My day to day role, working to advise and support international students often requires me to review their CV prior to submission for a professional opportunity or graduate program. Under the section that asks Languages Spoken, many of my Senegalese students who are fluent in Wolof proudly display French and English along with German, Italian, Spanish, etc. yet Wolof is often omitted. In a broader sense these same students are also not including Jola, Sereer or Pulaar, etc. as in addition, to Wolof other languages are spoken in Senegal including Jola, Malinka, Pulaar, Sereer, and Soninke which were all deemed national languages by Article I of the 1971 Senegalese constitution (http://www.languageeducationpolicy.org/lepbyworldregion/africasenegal.html) Because they are fluent in Wolof, when I ask them why it is omitted, many seem shocked and surprised. They share with me how it never occurred to them to include Wolof or any other language they speak at home on their CV in the Language Spoken section.

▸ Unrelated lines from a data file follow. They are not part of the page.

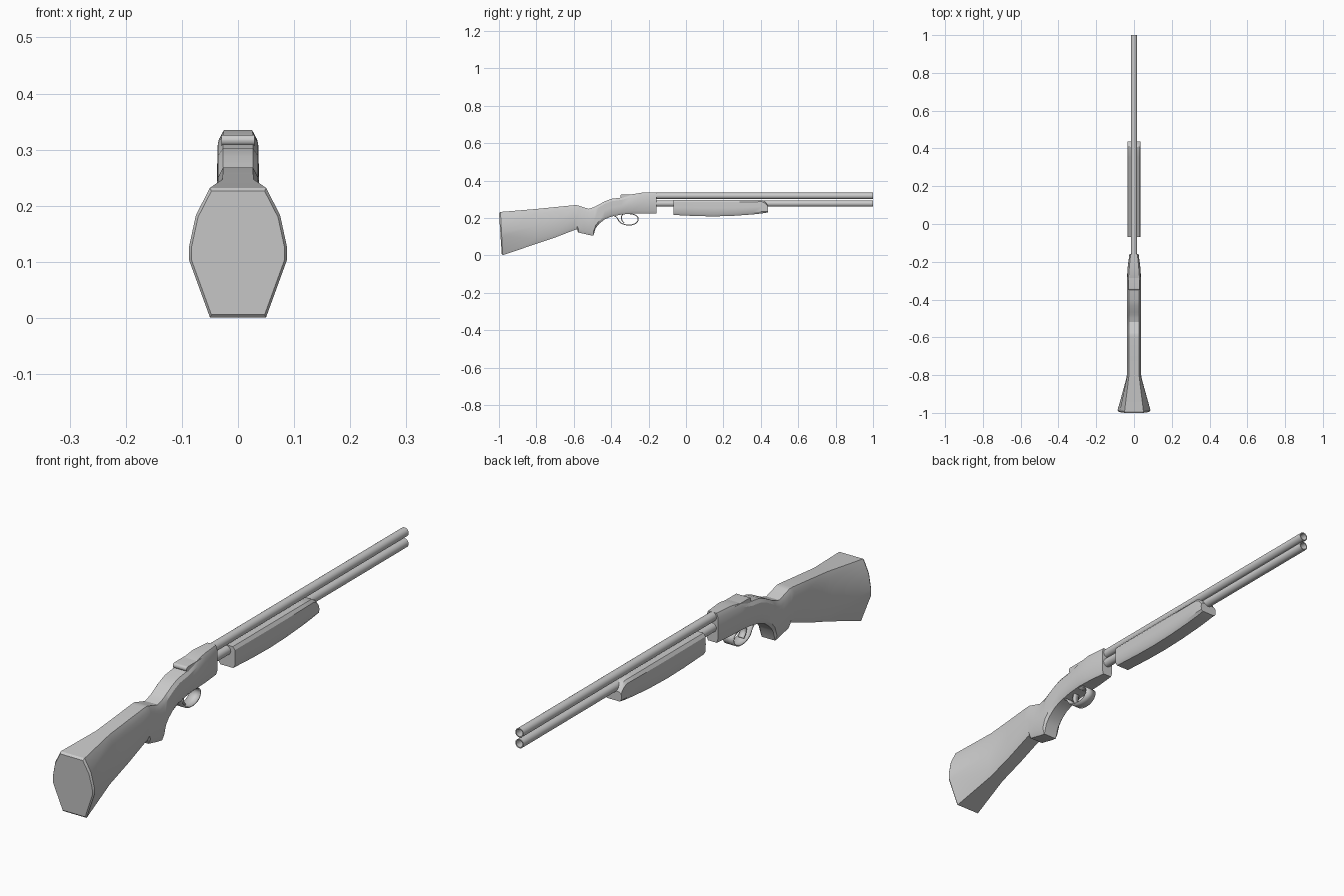
import bpy, bmesh, math

if "Cube" in bpy.data.objects:
    bpy.data.objects.remove(bpy.data.objects["Cube"])


def finish(name, bm, angle=32):
    bmesh.ops.recalc_face_normals(bm, faces=bm.faces[:])
    me = bpy.data.meshes.new(name)
    bm.to_mesh(me)
    bm.free()
    ob = bpy.data.objects.new(name, me)
    bpy.context.collection.objects.link(ob)
    bpy.ops.object.select_all(action='DESELECT')
    ob.select_set(True)
    bpy.context.view_layer.objects.active = ob
    bpy.ops.object.shade_smooth_by_angle(angle=math.radians(angle))
    return ob


# Cross-section: (half width, height fraction), slim body and flared butt
BODY = [(.028, 0), (.036, .14), (.037, .5), (.036, .86), (.027, 1)]
BUTT = [(.050, 0), (.087, .44), (.087, .55), (.075, .79), (.050, 1)]


def loft(name, stations, angle=32):
    """stations: y, top, bottom, flare, width scale, backward lean of the top"""
    bm = bmesh.new()
    rings = []
    for y, top, bot, t, s, lean in stations:
        half = []
        for (w0, f0), (w1, f1) in zip(BODY, BUTT):
            w, f = w0 + (w1 - w0) * t, f0 + (f1 - f0) * t
            half.append((w * s, y + lean * (1 - f), bot + (top - bot) * f))
        pts = half + [(-x, yy, z) for x, yy, z in reversed(half)]
        rings.append([bm.verts.new(p) for p in pts])
    n = len(rings[0])
    for a, b in zip(rings, rings[1:]):
        for i in range(n):
            j = (i + 1) % n
            bm.faces.new((a[i], a[j], b[j], b[i]))
    bm.faces.new(rings[0])
    bm.faces.new(rings[-1])
    return finish(name, bm, angle)


def tube(name, z, y0, y1, r, bore, sides=24):
    """Barrel: outer wall, muzzle lip and bore, turned about its axis"""
    bm = bmesh.new()
    rings = []
    for rad, y in ((r, y0), (r, y1), (bore, y1), (bore, y0)):
        rings.append([bm.verts.new((rad * math.cos(a), y, z + rad * math.sin(a)))
                      for a in (2 * math.pi * i / sides for i in range(sides))])
    for k in range(4):
        a, b = rings[k], rings[(k + 1) % 4]
        for i in range(sides):
            j = (i + 1) % sides
            bm.faces.new((a[i], a[j], b[j], b[i]))
    return finish(name, bm)


def ribbon(name, path, half, thick):
    """Flat strap following a smooth y-z path"""
    for _ in range(2):
        cut = [path[0]]
        for (a, b), (c, d) in zip(path, path[1:]):
            cut += [(.75 * a + .25 * c, .75 * b + .25 * d),
                    (.25 * a + .75 * c, .25 * b + .75 * d)]
        path = cut + [path[-1]]
    bm = bmesh.new()
    rows = [[bm.verts.new((x, y, z)) for x in (-half, half)] for y, z in path]
    for a, b in zip(rows, rows[1:]):
        bm.faces.new((a[0], a[1], b[1], b[0]))
    ob = finish(name, bm)
    mod = ob.modifiers.new("thickness", 'SOLIDIFY')
    mod.thickness = thick
    mod.offset = 0
    return ob


# Stock, grip and receiver in one flowing body
loft("stock_and_receiver", [
    (-1.000, .226, .006, 1, .95, .015),
    (-.992, .232, .001, 1, 1, .012),
    (-.81, .247, .058, .03, 1, 0),
    (-.70, .258, .095, 0, 1, 0),
    (-.60, .268, .134, 0, 1, 0),
    (-.583, .268, .139, 0, 1, 0),
    (-.576, .266, .122, 0, 1, 0),
    (-.545, .256, .115, 0, 1, 0),
    (-.52, .249, .109, 0, 1, 0),
    (-.495, .257, .105, 0, 1, 0),
    (-.483, .262, .145, 0, 1, 0),
    (-.465, .272, .168, 0, 1, 0),
    (-.435, .288, .192, 0, 1, 0),
    (-.40, .302, .207, 0, 1, 0),
    (-.345, .309, .218, 0, 1, 0),
    (-.29, .326, .223, 0, 1, 0),
    (-.235, .335, .223, 0, .93, 0),
    (-.158, .335, .223, 0, .66, 0),
])

# Opening lever: rounded pad overhanging the back of the receiver
bm = bmesh.new()
bmesh.ops.create_cube(bm, size=1)
for v in bm.verts:
    v.co = (v.co.x * .058, -.295 + v.co.y * .11, .317 + v.co.z * .019)
back = [e for e in bm.edges if all(v.co.y < -.3 for v in e.verts)
        and abs(e.verts[0].co.x - e.verts[1].co.x) > .01]
bmesh.ops.bevel(bm, geom=back, offset=.009, segments=4, affect='EDGES', profile=.5)
finish("opening_lever", bm)

# Over-and-under barrels
for part, z in (("upper_barrel", .318), ("lower_barrel", .277)):
    tube(part, z, -.17, 1.0, .0172, .0135)

# Fore-end grip
loft("fore_end", [
    (-.068, .297, .216, 0, .96, 0),
    (.05, .297, .210, 0, .96, 0),
    (.15, .297, .208, 0, .96, 0),
    (.25, .297, .211, 0, .96, 0),
    (.35, .297, .218, 0, .96, 0),
    (.405, .297, .224, 0, .96, 0),
    (.425, .285, .227, 0, .96, 0),
    (.438, .266, .230, 0, .95, 0),
])

# Trigger guard and trigger
ribbon("trigger_guard", [(-.39, .214), (-.37, .205), (-.355, .176), (-.325, .162),
                         (-.285, .162), (-.258, .178), (-.254, .203),
                         (-.275, .218), (-.30, .222)], .022, .005)
ribbon("trigger", [(-.338, .222), (-.346, .205), (-.344, .188), (-.33, .172)], .012, .005)
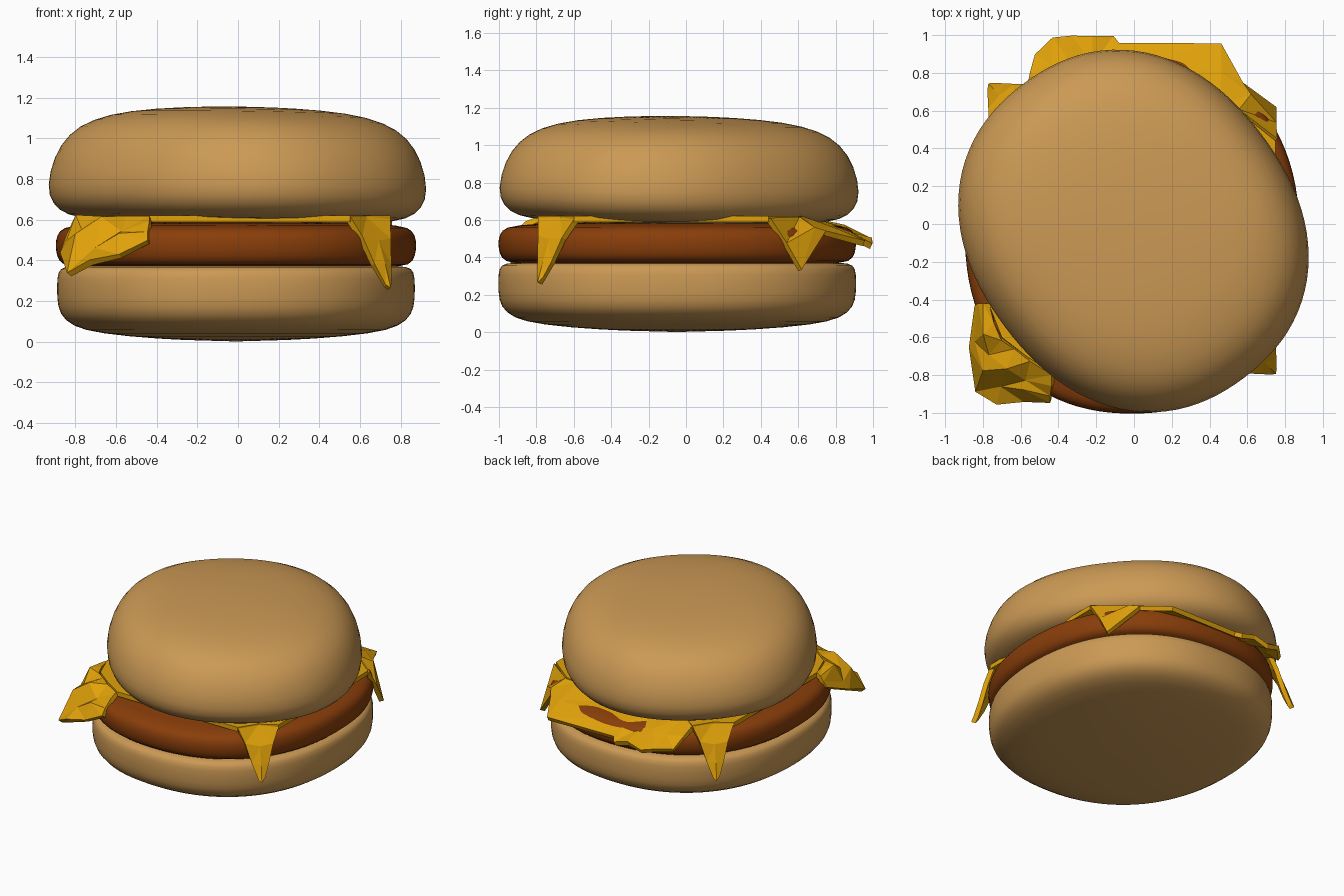
import bpy, bmesh, math
from mathutils import Matrix, Vector

if "Cube" in bpy.data.objects:
    bpy.data.objects.remove(bpy.data.objects["Cube"])


def material(name, rgb):
    m = bpy.data.materials.new(name)
    m.diffuse_color = (*rgb, 1)
    m.use_nodes = True
    m.node_tree.nodes["Principled BSDF"].inputs["Base Color"].default_value = m.diffuse_color
    return m


BUN = material("bun_crust", (0.6, 0.32, 0.09))
MEAT = material("grilled_meat", (0.25, 0.048, 0.003))
CHEESE = material("melted_cheese", (0.75, 0.36, 0.003))


def finish(name, bm, mat):
    bmesh.ops.remove_doubles(bm, verts=bm.verts, dist=0.0005)
    bmesh.ops.recalc_face_normals(bm, faces=bm.faces)
    me = bpy.data.meshes.new(name)
    bm.to_mesh(me)
    bm.free()
    me.materials.append(mat)
    ob = bpy.data.objects.new(name, me)
    bpy.context.collection.objects.link(ob)
    return ob


def oval(name, profile, rx, ry, centre, angle, mat, power=2.24, segs=48):
    """Revolve a (radius fraction, z) profile into a slightly squarish oval."""
    bm = bmesh.new()
    vs = [bm.verts.new((r, 0, z)) for r, z in profile]
    es = [bm.edges.new(p) for p in zip(vs, vs[1:])]
    bmesh.ops.spin(bm, geom=vs + es, cent=(0, 0, 0), axis=(0, 0, 1),
                   angle=math.tau, steps=segs)
    for v in bm.verts:
        r = math.hypot(v.co.x, v.co.y)
        if r > 0.001:
            k = (abs(v.co.x / r) ** power + abs(v.co.y / r) ** power) ** (-1 / power)
            v.co.x *= k
            v.co.y *= k
    bm.transform(Matrix.Translation((*centre, 0)) @ Matrix.Rotation(math.radians(angle), 4, 'Z')
                 @ Matrix.Diagonal((rx, ry, 1, 1)))
    ob = finish(name, bm, mat)
    for p in ob.data.polygons:
        p.use_smooth = True
    sub = ob.modifiers.new("round", 'SUBSURF')
    sub.levels = sub.render_levels = 1
    return ob


# Bottom bun
oval("bottom_bun", [(0, 0), (.43, .012), (.77, .04), (.92, .075), (.99, .135), (1.004, .21),
                    (1.004, .32), (.988, .36), (.935, .375), (.6, .378), (0, .378)],
     .878, .955, (-.01, -.047), 0, BUN)

# Patty
oval("patty", [(0, .36), (.6, .36), (.94, .364), (.988, .395), (1.003, .45), (1.003, .5),
               (.985, .545), (.93, .574), (.6, .588), (0, .59)],
     .885, .955, (-.01, -.047), 0, MEAT)

# Top bun, a skewed oval that leans very slightly
top = oval("top_bun", [(0, .572), (.4, .576), (.75, .59), (.9, .61), (.975, .665), (1.006, .75),
                       (.97, .9), (.895, 1.012), (.775, 1.085), (.58, 1.13), (.3, 1.15), (0, 1.156)],
           .98, .855, (-.003, -.037), -53, BUN)
pivot = Matrix.Translation((0, 0, .75))
top.data.transform(pivot @ Matrix.Rotation(math.radians(-.8), 4, 'X')
                   @ Matrix.Rotation(math.radians(.8), 4, 'Y') @ pivot.inverted())

# Cheese is made of flat-faced patches with thickness
Z = .604


def thicken(ob):
    s = ob.modifiers.new("thickness", 'SOLIDIFY')
    s.thickness, s.offset = .032, 0


def patch(name, rows):
    bm = bmesh.new()
    grid = [[bm.verts.new(p) for p in row] for row in rows]
    for a, b in zip(grid, grid[1:]):
        for i in range(len(a) - 1):
            bm.faces.new((a[i], a[i + 1], b[i + 1], b[i]))
    bmesh.ops.triangulate(bm, faces=bm.faces)
    thicken(finish(name, bm, CHEESE))


# Flat middle of the slice
bm = bmesh.new()
bm.faces.new([bm.verts.new((x, y, Z)) for x, y in [
    (-.43, -.79), (.55, -.79), (.63, -.67), (.75, -.6), (.75, .44), (.55, .6), (.45, .62), (-.43, .64),
    (-.57, .74), (-.65, .62), (-.77, .54), (-.77, -.42), (-.7, -.6), (-.57, -.7)]])
thicken(finish("cheese_slice", bm, CHEESE))


# Two pointed corners hanging down
def hanging_corner(name, cx, cy):
    sx, sy = math.copysign(1, cx), math.copysign(1, cy)
    offsets = [[(0, .2, Z), (.12, .12, Z), (.2, 0, Z)],
               [(0, .13, .5), (.06, .06, .49), (.14, 0, .51)],
               [(0, .07, .37), (.03, .03, .38), (.08, 0, .38)],
               [(0, .025, .29), (0, 0, .26), (.02, 0, .275)]]
    patch(name, [[(cx - sx * a, cy - sy * b, z) for a, b, z in row] for row in offsets])


hanging_corner("cheese_corner_front_right", .742, -.782)
hanging_corner("cheese_corner_back_left", -.762, .732)

# Wide flap sloping out at the back and drooping at the right
patch("cheese_back_flap", [
    [(-.57, .72, Z), (-.43, .64, Z), (-.33, .64, Z), (-.22, .64, Z), (-.11, .63, Z),
     (-.08, .63, Z), (.45, .62, Z), (.55, .6, Z), (.75, .44, Z)],
    [(-.55, .8, .55), (-.43, .84, .54), (-.33, .84, .56), (-.22, .84, .53), (-.11, .83, .55),
     (-.08, .83, .55), (.46, .8, .54), (.61, .68, .55), (.742, .53, .47)],
    [(-.52, .89, .48), (-.43, .98, .49), (-.33, .99, .46), (-.22, .99, .49), (-.11, .99, .46),
     (-.08, .95, .48), (.46, .95, .475), (.57, .74, .53), (.742, .61, .33)]])

# Crumpled flap at the front left
patch("cheese_crumpled_flap", [
    [(-.76, -.42, Z), (-.74, -.53, Z), (-.7, -.61, Z), (-.63, -.66, Z), (-.55, -.72, Z), (-.43, -.79, Z)],
    [(-.79, -.42, .59), (-.79, -.58, .61), (-.76, -.69, .54), (-.67, -.76, .6),
     (-.57, -.82, .53), (-.43, -.85, .58)],
    [(-.81, -.42, .56), (-.83, -.62, .49), (-.79, -.77, .52), (-.7, -.85, .45),
     (-.58, -.87, .52), (-.44, -.9, .53)],
    [(-.83, -.43, .52), (-.86, -.65, .43), (-.83, -.88, .33), (-.72, -.95, .39),
     (-.58, -.93, .42), (-.44, -.935, .49)]])
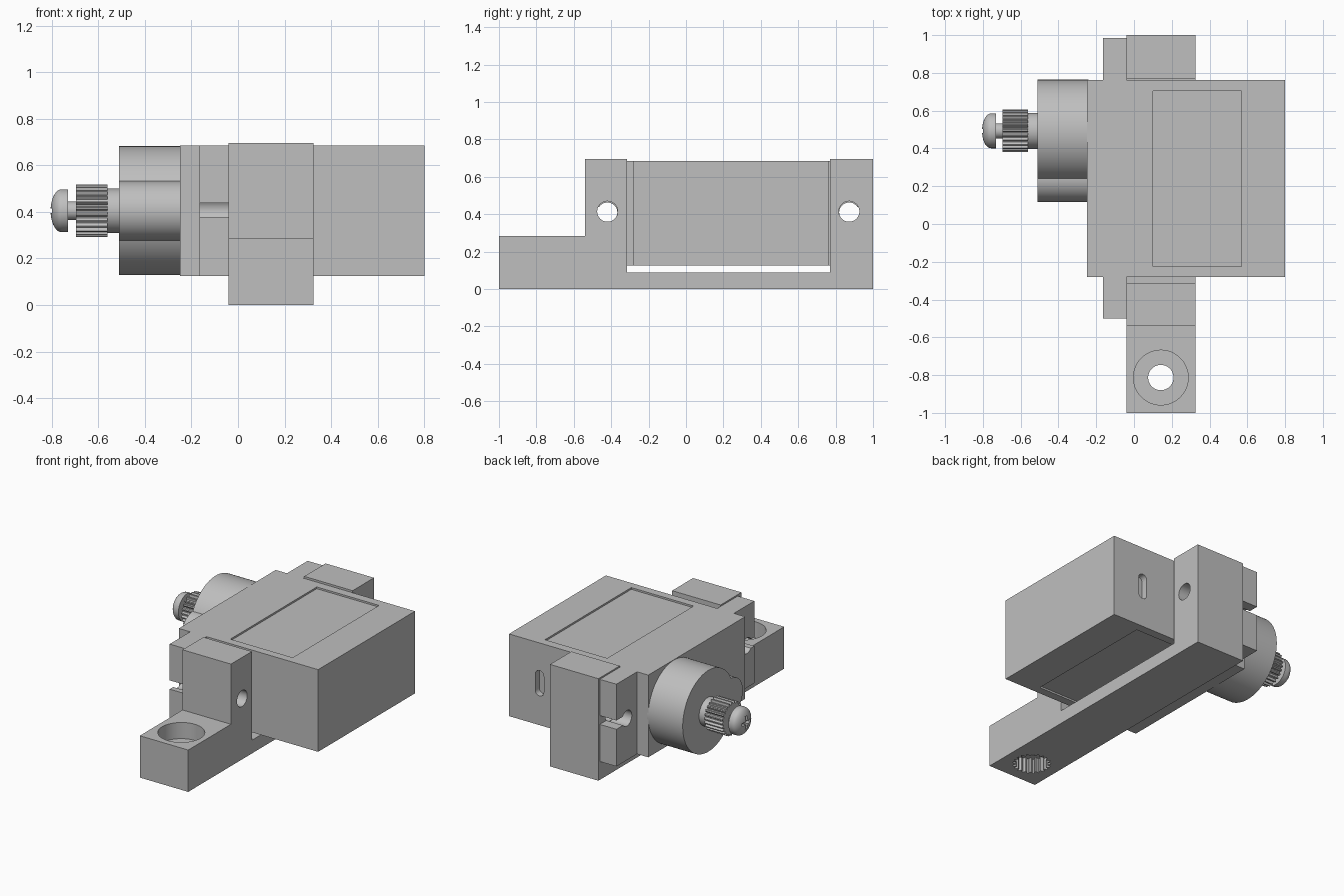
import bpy, bmesh
from math import sin, cos, pi

cube = bpy.data.objects.get("Cube")
if cube:
    bpy.data.objects.remove(cube, do_unlink=True)

grey = bpy.data.materials.new("plain grey")
grey.use_nodes = True
GREY = (0.52, 0.52, 0.52, 1)
grey.diffuse_color = GREY
grey.node_tree.nodes["Principled BSDF"].inputs["Base Color"].default_value = GREY


def place(axis, u, v, w):
    """Put a 2D point (u, v) at position w along the axis."""
    return {"x": (w, u, v), "y": (u, w, v), "z": (u, v, w)}[axis]


def loft(name, axis, rings):
    """Skin a list of (position, outline) rings and cap both ends."""
    bm = bmesh.new()
    loops = [[bm.verts.new(place(axis, u, v, w)) for u, v in pts] for w, pts in rings]
    n = len(loops[0])
    for a, b in zip(loops, loops[1:]):
        for i in range(n):
            j = (i + 1) % n
            bm.faces.new((a[i], a[j], b[j], b[i]))
    bm.faces.new(loops[0])
    bm.faces.new(loops[-1])
    bmesh.ops.recalc_face_normals(bm, faces=bm.faces)
    mesh = bpy.data.meshes.new(name)
    bm.to_mesh(mesh)
    bm.free()
    mesh.materials.append(grey)
    ob = bpy.data.objects.new(name, mesh)
    bpy.context.collection.objects.link(ob)
    return ob


def prism(name, axis, pts, a, b):
    return loft(name, axis, [(a, pts), (b, pts)])


def circle(cu, cv, r, n=64):
    return [(cu + r * cos(2 * pi * i / n), cv + r * sin(2 * pi * i / n)) for i in range(n)]


def rect(u0, u1, v0, v1):
    return [(u0, v0), (u1, v0), (u1, v1), (u0, v1)]


def splined(cu, cv, r_out, r_in, teeth):
    """Outline with flat-topped teeth."""
    pts = []
    for i in range(teeth * 4):
        a = 2 * pi * i / (teeth * 4)
        r = r_out if i % 4 < 2 else r_in
        pts.append((cu + r * cos(a), cv + r * sin(a)))
    return pts


def combine(ob, others, operation="DIFFERENCE"):
    """Apply booleans one by one and remove the tools."""
    bpy.context.view_layer.objects.active = ob
    for tool in others:
        mod = ob.modifiers.new("cut", "BOOLEAN")
        mod.operation, mod.solver, mod.object = operation, "EXACT", tool
        bpy.ops.object.modifier_apply(modifier=mod.name)
        bpy.data.objects.remove(tool, do_unlink=True)


def smooth(ob):
    bpy.ops.object.select_all(action="DESELECT")
    ob.select_set(True)
    bpy.context.view_layer.objects.active = ob
    bpy.ops.object.shade_smooth_by_angle(angle=pi / 6)


BOTTOM, TOP, MID = 0.125, 0.685, 0.41

# Motor case with its two mounting ears
outline = [(-0.25, -0.28), (-0.165, -0.28), (-0.165, -0.5), (-0.04, -0.5),
           (-0.04, -0.28), (0.8, -0.28), (0.8, 0.763), (-0.04, 0.763),
           (-0.04, 0.985), (-0.165, 0.985), (-0.165, 0.763), (-0.25, 0.763)]
case = prism("motor_case", "z", outline, BOTTOM, TOP)
cutters = []
for hole_y, end_y in ((-0.42, -0.6), (0.872, 1.1)):
    # Ear screw hole and the slot that opens it to the end
    cutters.append(prism("ear_hole", "x", circle(hole_y, MID, 0.053, 32), -0.2, 0))
    lo, hi = sorted((hole_y, end_y))
    cutters.append(prism("ear_slot", "x", rect(lo, hi, MID - 0.032, MID + 0.028), -0.2, 0))
# Shallow label recesses on top and underneath
for z in (TOP, BOTTOM):
    cutters.append(prism("recess", "z", rect(0.1, 0.57, -0.225, 0.705), z - 0.012, z + 0.012))
# Cable slot in the back
slot = [(0.57 + 0.032 * cos(pi * i / 8), MID + 0.055 + 0.032 * sin(pi * i / 8)) for i in range(9)]
slot += [(2 * 0.57 - u, 2 * MID - v) for u, v in slot]
cutters.append(prism("cable_slot", "y", slot, 0.72, 0.8))
combine(case, cutters)
smooth(case)

# Bracket: stepped side profile pushed along x
profile = [(-1, 0), (1, 0), (1, 0.695), (0.77, 0.695), (0.77, 0.09),
           (-0.315, 0.09), (-0.315, 0.695), (-0.54, 0.695), (-0.54, 0.285), (-1, 0.285)]
bracket = prism("mounting_bracket", "x", profile, -0.04, 0.325)
foot = (0.142, -0.813)
cutters = [prism("screw_hole", "x", circle(y, 0.415, 0.055, 32), -0.2, 0.5) for y in (-0.42, 0.872)]
cutters += [prism("foot_hole", "z", circle(*foot, 0.067), -0.1, 0.4),
            prism("foot_counterbore", "z", circle(*foot, 0.145), 0.175, 0.4),
            prism("foot_spline_pocket", "z", splined(*foot, 0.118, 0.1, 21), -0.1, 0.1)]
combine(bracket, cutters)
smooth(bracket)

# Gear housing: large and small cylinders joined
housing = prism("gear_housing", "x", circle(0.487, 0.405, 0.277, 96), -0.51, -0.24)
combine(housing, [prism("small_housing", "x", circle(0.245, 0.405, 0.128), -0.51, -0.24)], "UNION")
smooth(housing)

# Output shaft, splined section and screw
AXIS = (0.493, 0.405)
smooth(prism("shaft_collar", "x", circle(*AXIS, 0.095), -0.565, -0.5))
prism("output_spline", "x", splined(*AXIS, 0.113, 0.098, 25), -0.695, -0.56)
smooth(prism("screw_neck", "x", circle(*AXIS, 0.04, 32), -0.74, -0.69))
dome = [(-0.73, circle(*AXIS, 0.092))]
for i in range(9):
    a = i * pi / 18
    dome.append((-0.757 - 0.048 * sin(a), circle(*AXIS, 0.092 * cos(a))))
head = loft("screw_head", "x", dome)
y, z = AXIS
combine(head, [prism("cross_slot", "x", rect(y - a, y + a, z - b, z + b), -0.9, -0.775)
               for a, b in ((0.045, 0.01), (0.01, 0.045))])
smooth(head)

I remind my students that each year hundreds of foreign students arrive in Senegal for study abroad programs sponsored by the Council on International Educational Exchange CIEE), University of Minnesota, Mt Holyoke, Hobart and William Smith Colleges, to name a few. Upon their departure months later, the majority proudly display Wolof as a language spoken at an intermediate level or higher. When the study abroad student returns home, is their ability to learn Wolof perceived as a sign of global intelligence or recognized as an intercultural competency? Did they prioritize learning the language as a door that would lead to other opportunities. Or did they enjoy the people and the full experience to the degree where learning the language became integral to their experience abroad.
At the same, I tell myself, since the students I am working with our also studying abroad, perhaps their world view based on their current location does not really encourage or support recognition of this language. Yet, with so many of these learners studying law and economics, while aspiring for a career in diplomacy, I remind them that on the world stage Wolof, along with Swahili, French, English and Persian, etc. can be both a valued global competency and a bridge to other cultures.
It is clear that some of my students view Wolof as a language spoken by so few people it can’t be considered a major world language. Yet, Wolof connects countries from Senegal to The Gambia and Mauritania along with significant populations speaking the language in France, Italy, Spain and the U.S.A. Due to trade and business links, it is a language often recognized in neighboring Francophone countries as well. Perhaps my students learned that education; power and social mobility could only be found via speaking French, English or other “world languages.” This is a lesson that I can relate to because, I remember long ago when my son was ready for preschool the first place we took him was not impressed that he could not speak French. At two years old, he was speaking English and Wolof and the intent was for him to learn French in preschool. The Director pulled me aside one day to remark that he had limited French language skills. I reminded her that he was only two, and had time to learn French. More important, he was already speaking two languages very well. At the mention of Wolof, she shook her head and reminded me that they would not be speaking Wolof in that school. Jamais! (Never!) she said. We left to enroll in another school the same day, and he continued on to grasp basic French by age 3. I am left wondering if my students ever experienced this or worse, did they study in a secondary school like the one where I taught briefly in Dakar that penalized students each time they spoke Wolof by making them where a heavy metal collar? Or again, is it merely the fact that while completing their education outside of Senegal, it is easier to no longer view Wolof as a language integral to their present world.
Then I stop and remind myself that maybe not having Wolof on their CV was just an oversight on their part. But I took a moment to remind one such student of a line from a favorite Stevie Wonder song that says,
If it’s magic
Then with it why aren’t we as careful
As making sure we dress in style
Posing pictures with a smile
Language is special. While some may view it merely as a collection of words, I prefer to view it for the power and significant role it plays in shaping personal, social and cultural identity. In addition, watching my son learn Wolof from his grandmother was also magical!
Speaking with my student also put me on point. I need to live according to the commitment I was asking from them. You see, I have planning for some time to have Wolof – English story hours for children. When I first mentioned this idea, many people laughed and were quick to tell me that no one would come, but I laughed even more because years ago they told me no one would buy books!